Keywords: robust optimization, distillation, distributional robustness, long-tail learning
TL;DR: We explore the interplay between robust optimization objectives for the teacher and student in a knowledge distillation setting.
Abstract: Knowledge distillation is a popular technique that has been shown to produce remarkable gains in average accuracy. However, recent work has shown that these gains are not uniform across subgroups in the data, and can often come at the cost of accuracy on rare subgroups and classes. Robust optimization is a common remedy to improve worst-class accuracy in standard learning settings, but in distillation it is unknown whether it is best to apply robust objectives when training the teacher, the student, or both. This work studies the interplay between robust objectives for the teacher and student.
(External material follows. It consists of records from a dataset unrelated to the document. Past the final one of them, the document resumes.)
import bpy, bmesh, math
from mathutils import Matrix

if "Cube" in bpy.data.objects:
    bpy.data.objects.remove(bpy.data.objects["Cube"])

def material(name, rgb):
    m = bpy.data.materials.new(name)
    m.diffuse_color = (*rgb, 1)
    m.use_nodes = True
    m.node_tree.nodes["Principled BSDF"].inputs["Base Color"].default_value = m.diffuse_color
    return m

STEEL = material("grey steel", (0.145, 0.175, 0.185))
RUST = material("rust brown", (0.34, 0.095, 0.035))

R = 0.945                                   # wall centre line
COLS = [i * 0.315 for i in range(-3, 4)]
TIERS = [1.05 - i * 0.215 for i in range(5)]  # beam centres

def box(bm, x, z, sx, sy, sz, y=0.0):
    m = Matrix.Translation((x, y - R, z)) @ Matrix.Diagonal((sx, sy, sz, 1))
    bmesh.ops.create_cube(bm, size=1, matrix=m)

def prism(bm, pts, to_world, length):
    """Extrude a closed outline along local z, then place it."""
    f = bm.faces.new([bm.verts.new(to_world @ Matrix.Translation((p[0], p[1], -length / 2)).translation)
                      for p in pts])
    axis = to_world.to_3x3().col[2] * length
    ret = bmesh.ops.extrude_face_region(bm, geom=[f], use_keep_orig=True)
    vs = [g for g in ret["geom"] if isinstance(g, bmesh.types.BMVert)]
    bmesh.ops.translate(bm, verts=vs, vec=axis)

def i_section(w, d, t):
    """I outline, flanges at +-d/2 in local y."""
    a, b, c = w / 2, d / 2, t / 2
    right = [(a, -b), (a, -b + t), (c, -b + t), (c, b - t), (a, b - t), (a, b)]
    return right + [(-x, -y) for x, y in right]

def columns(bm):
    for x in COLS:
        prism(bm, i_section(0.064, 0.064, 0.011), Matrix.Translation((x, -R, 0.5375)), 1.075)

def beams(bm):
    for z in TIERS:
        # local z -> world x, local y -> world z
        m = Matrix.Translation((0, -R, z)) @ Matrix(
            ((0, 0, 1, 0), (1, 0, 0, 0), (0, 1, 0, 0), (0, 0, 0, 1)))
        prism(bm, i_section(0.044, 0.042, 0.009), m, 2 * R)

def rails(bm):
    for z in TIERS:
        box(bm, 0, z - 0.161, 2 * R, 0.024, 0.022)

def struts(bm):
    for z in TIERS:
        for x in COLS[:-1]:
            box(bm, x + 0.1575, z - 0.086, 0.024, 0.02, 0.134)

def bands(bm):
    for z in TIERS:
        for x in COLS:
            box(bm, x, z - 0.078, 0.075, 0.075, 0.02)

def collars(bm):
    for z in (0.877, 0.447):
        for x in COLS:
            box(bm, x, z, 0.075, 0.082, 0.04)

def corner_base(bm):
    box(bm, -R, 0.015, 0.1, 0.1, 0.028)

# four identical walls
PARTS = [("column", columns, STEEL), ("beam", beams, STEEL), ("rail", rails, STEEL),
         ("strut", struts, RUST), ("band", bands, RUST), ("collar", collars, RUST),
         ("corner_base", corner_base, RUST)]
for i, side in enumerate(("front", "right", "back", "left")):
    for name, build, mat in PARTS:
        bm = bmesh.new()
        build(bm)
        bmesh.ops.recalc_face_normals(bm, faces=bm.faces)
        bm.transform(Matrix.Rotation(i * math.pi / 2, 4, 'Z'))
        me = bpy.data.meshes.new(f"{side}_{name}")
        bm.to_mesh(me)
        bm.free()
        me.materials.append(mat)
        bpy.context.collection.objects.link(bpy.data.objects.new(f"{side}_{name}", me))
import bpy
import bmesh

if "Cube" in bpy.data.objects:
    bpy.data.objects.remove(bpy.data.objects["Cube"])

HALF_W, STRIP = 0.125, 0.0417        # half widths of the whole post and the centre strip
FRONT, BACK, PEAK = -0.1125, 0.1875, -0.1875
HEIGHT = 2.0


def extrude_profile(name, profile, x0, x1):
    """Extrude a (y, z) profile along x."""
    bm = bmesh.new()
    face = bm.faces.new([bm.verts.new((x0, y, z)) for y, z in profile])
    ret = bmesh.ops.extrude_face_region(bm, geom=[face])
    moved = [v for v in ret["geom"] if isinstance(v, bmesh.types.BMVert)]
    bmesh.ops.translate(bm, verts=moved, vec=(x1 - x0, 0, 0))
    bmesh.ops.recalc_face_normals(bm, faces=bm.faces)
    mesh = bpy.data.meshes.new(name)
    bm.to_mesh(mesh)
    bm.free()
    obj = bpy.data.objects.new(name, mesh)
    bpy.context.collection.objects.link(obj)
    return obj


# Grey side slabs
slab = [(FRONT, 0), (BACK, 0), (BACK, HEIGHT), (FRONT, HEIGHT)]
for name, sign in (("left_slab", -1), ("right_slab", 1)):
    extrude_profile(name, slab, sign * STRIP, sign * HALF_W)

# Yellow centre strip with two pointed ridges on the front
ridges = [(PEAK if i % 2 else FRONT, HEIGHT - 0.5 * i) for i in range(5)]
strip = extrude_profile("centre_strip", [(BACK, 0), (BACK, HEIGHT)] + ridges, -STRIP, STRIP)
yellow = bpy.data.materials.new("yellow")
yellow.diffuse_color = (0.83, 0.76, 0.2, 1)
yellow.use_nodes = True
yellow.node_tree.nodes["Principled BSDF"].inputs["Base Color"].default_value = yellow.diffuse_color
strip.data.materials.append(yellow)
Empirically, we show that that jointly modifying the teacher and student objectives can lead to better worst-class student performance and even Pareto improvement in the tradeoff between worst-class and overall performance. Theoretically, we show that the *per-class calibration* of teacher scores is key when training a robust student. Both the theory and experiments support the surprising finding that applying a robust teacher training objective does not always yield a more robust student.
Supplementary Material: pdf
Other Supplementary Material: zip